» When it comes to growing figs in pots, I strongly recommend using bark-based potting soil like Culterra's potting soil. Using topsoil / garden soil is not recommended as this type of soil drains badly in pots and tends to become hard as brick. Furthermore, many pots can be damaged by the weight of the pot as it is very heavy to move around.

» Many people complain that Potting soil drains too quickly but this is exactly what we want! As the potting soil starts to settle and break down, it will drain less quickly.

» Always put a layer of coarse sand, gravel, etc. at the bottom of the pot to ensure good drainage.

» Mix some Bonemeal (or superphosphate) and Bioganic fertilizer with the potting soil before filling the pot.

Watering & Feeding

» Watering and feeding figs in pots are a different story to figs planted in the ground. Figs in pots will need much more watering and feeding. Pots should never be allowed to dry out, especially in the first part of the growing season. Remember during hot and windy weather, daily watering will be required. Another important thing is that, as the plant gets bigger, it will need more watering as the pot will be filled with roots.

» A good soaking until the water comes out of the bottom of the pot is recommended. It is vital to check that water drains out properly as you can drown your fig. Drowning figs will typical start to wilt but this is also the case in drought conditions.

» Pot-grown figs will need regular feeding. Bioganic fertilizer should monthly be sprinkled around the pots and away from the main stem. Furthermore, 2.3.4 should also be given monthly and also away from the stem.


» Figs will grow slower in pots and will thus need less pruning. It is advisable to do root pruning every 3 years. This is done by gently taking out the fig and it's rootball during winter and cutting back the bottom third of the rootball and replanting it. You don't have to do this, however, it will rejuvenate the plant and give better crops.
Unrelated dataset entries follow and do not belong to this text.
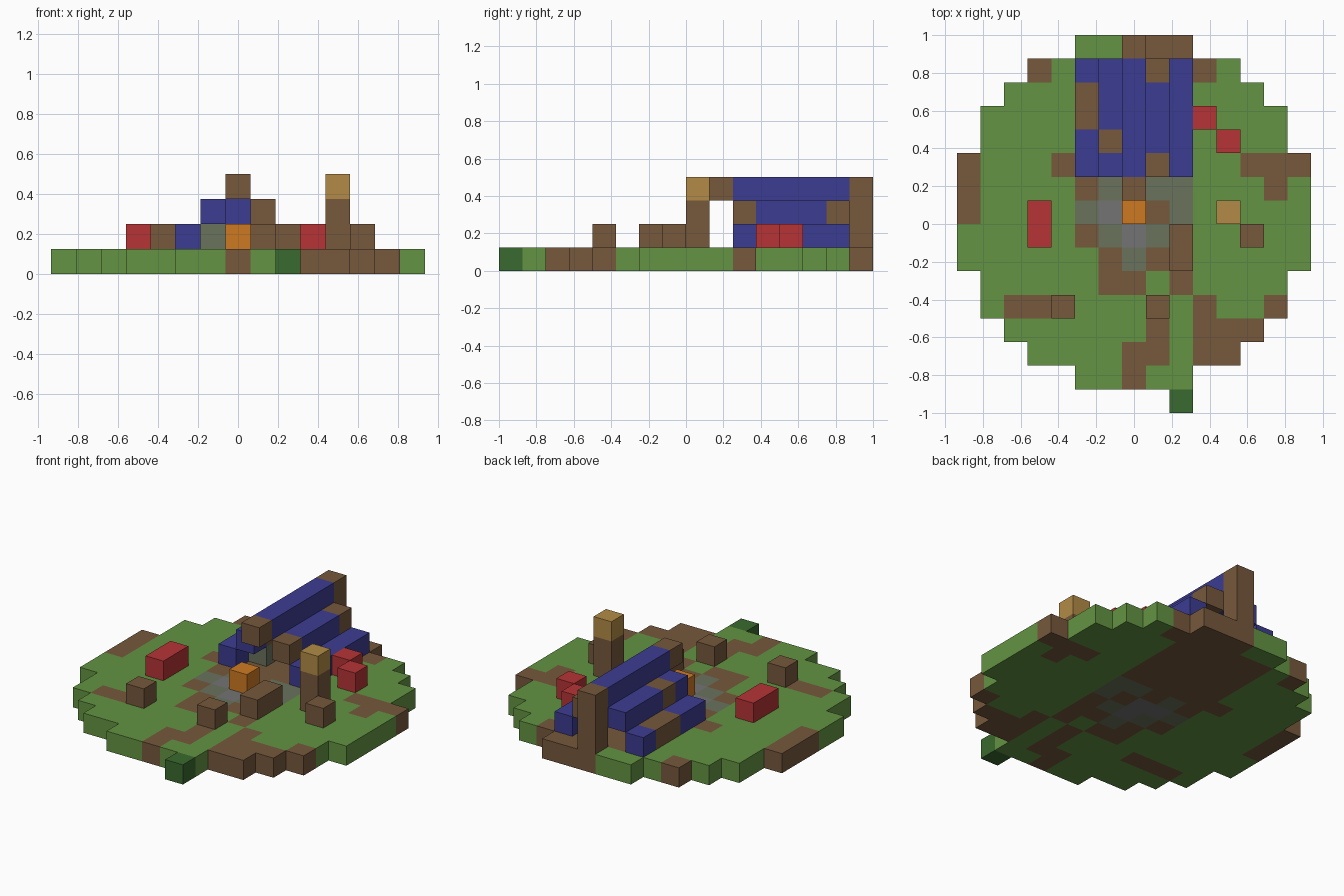
import bpy
import bmesh
from mathutils import Vector

if "Cube" in bpy.data.objects:
    bpy.data.objects.remove(bpy.data.objects["Cube"])

S = 0.125  # edge length of one block


def linear(c):
    c /= 255
    return c / 12.92 if c <= 0.04045 else ((c + 0.055) / 1.055) ** 2.4


def material(name, *rgb):
    m = bpy.data.materials.new(name)
    col = [linear(c) for c in rgb] + [1.0]
    m.use_nodes = True
    m.diffuse_color = col
    bsdf = next(n for n in m.node_tree.nodes if n.type == 'BSDF_PRINCIPLED')
    bsdf.inputs["Base Color"].default_value = col
    bsdf.inputs["Roughness"].default_value = 0.9
    return m


MATS = {
    "G": material("grass_green", 99, 148, 66),
    "B": material("earth_brown", 118, 88, 60),
    "M": material("mossy_stone", 106, 114, 92),
    "S": material("stone_grey", 116, 116, 116),
    "D": material("leaf_green", 58, 106, 46),
    "U": material("canvas_blue", 60, 60, 146),
    "R": material("cushion_red", 182, 52, 53),
    "O": material("fire_orange", 206, 122, 34),
    "T": material("lamp_tan", 178, 139, 70),
}


def blocks(name, cells):
    """Join blocks {(column, row, level): colour} into one shell without inner faces."""
    used = sorted(set(cells.values()))
    mesh = bpy.data.meshes.new(name)
    for key in used:
        mesh.materials.append(MATS[key])
    bm = bmesh.new()
    for cell, key in cells.items():
        centre = Vector((cell[0], cell[1] - 7.5, cell[2] + 0.5))
        for axis in range(3):
            for sign in (-1, 1):
                step = [0, 0, 0]
                step[axis] = sign
                if tuple(a + b for a, b in zip(cell, step)) in cells:
                    continue
                n = Vector(step) / 2
                u = Vector([0.5 if k == (axis + 1) % 3 else 0 for k in range(3)])
                v = Vector([0.5 if k == (axis + 2) % 3 else 0 for k in range(3)]) * sign
                ring = (-u - v, u - v, u + v, v - u)
                face = bm.faces.new([bm.verts.new((centre + n + c) * S) for c in ring])
                face.material_index = used.index(key)
    bmesh.ops.remove_doubles(bm, verts=bm.verts, dist=0.001)
    bm.to_mesh(mesh)
    bm.free()
    ob = bpy.data.objects.new(name, mesh)
    bpy.context.collection.objects.link(ob)
    return ob


# Round clearing, laid out from back to front
GROUND = """
.....GGBBB.....
...BGBBBBBBG...
..GGGBBBBBGGG..
.GGGGBBBBBGGGG.
.GGGGBBBBBGGGG.
BGGGBBBBBBGGBBB
BGGGGBMBMMGGGBG
BGGGGMSSBMGGGGG
GGGGGBMSMBGGGGG
GGGGGGBMBBGGGGG
.GGGGGBBGBGGGG.
.GBBBGGGBGBGGB.
..GGGGGGBGBBB..
...GGGGBBGBB...
.....GGBGG.....
.........D.....
""".split()
blocks("ground", {(i - 7, 15 - r, 0): key
                  for r, line in enumerate(GROUND)
                  for i, key in enumerate(line) if key != "."})

# Tent: stepped canvas strips, each patched along its length
STRIPS = {"left_eave": (2, 1, "UUUUU"), "left_slope": (1, 2, "BUUUB"),
          "ridge": (0, 3, "UUUUU"),
          "right_slope": (-1, 2, "UBUUU"), "right_eave": (-2, 1, "UUBBU")}
for name, (x, z, colours) in STRIPS.items():
    blocks("tent_" + name, {(x, 10 + k, z): c for k, c in enumerate(colours)})
blocks("tent_back_panel", {(0, 14, 2): "U"})
blocks("tent_back_pole", {(0, 15, z): "B" for z in (1, 2, 3)})
blocks("tent_front_pole_end", {(0, 9, 3): "B"})
blocks("tent_inner_stone", {(-1, 11, 1): "M"})

# Camp fire and seats
blocks("fire", {(0, 8, 1): "O"})
blocks("log_bench", {(2, 6, 1): "B", (2, 7, 1): "B"})
blocks("red_bench", {(-4, 7, 1): "R", (-4, 8, 1): "R"})
blocks("red_cushion_back", {(3, 12, 1): "R"})
blocks("red_cushion_front", {(4, 11, 1): "R"})

# Stumps and lamp post
for name, x, y in (("left", 1, 4), ("right", -3, 4), ("lamp", 5, 7)):
    blocks(name + "_stump", {(x, y, 1): "B"})
blocks("lamp_post", {(4, 8, 1): "B", (4, 8, 2): "B"})
blocks("lamp", {(4, 8, 3): "T"})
» It is better to keep figs in pots lower and more compact by regularly pruning back strong growing shoot. Figs can also be trained into standards(lollipops) or round topiary bushes.

» Once a year, just before spring, the top 10cm of soil should be removed and replaced with a mixture of compost,bonemeal and Bioganic Fertilizer as this will rejuvenate the soil.

» The good news about growing figs in pots is that the plants are very forgiving and tough if they are neglected or ill-treated. They recover quickly when they receive the proper care!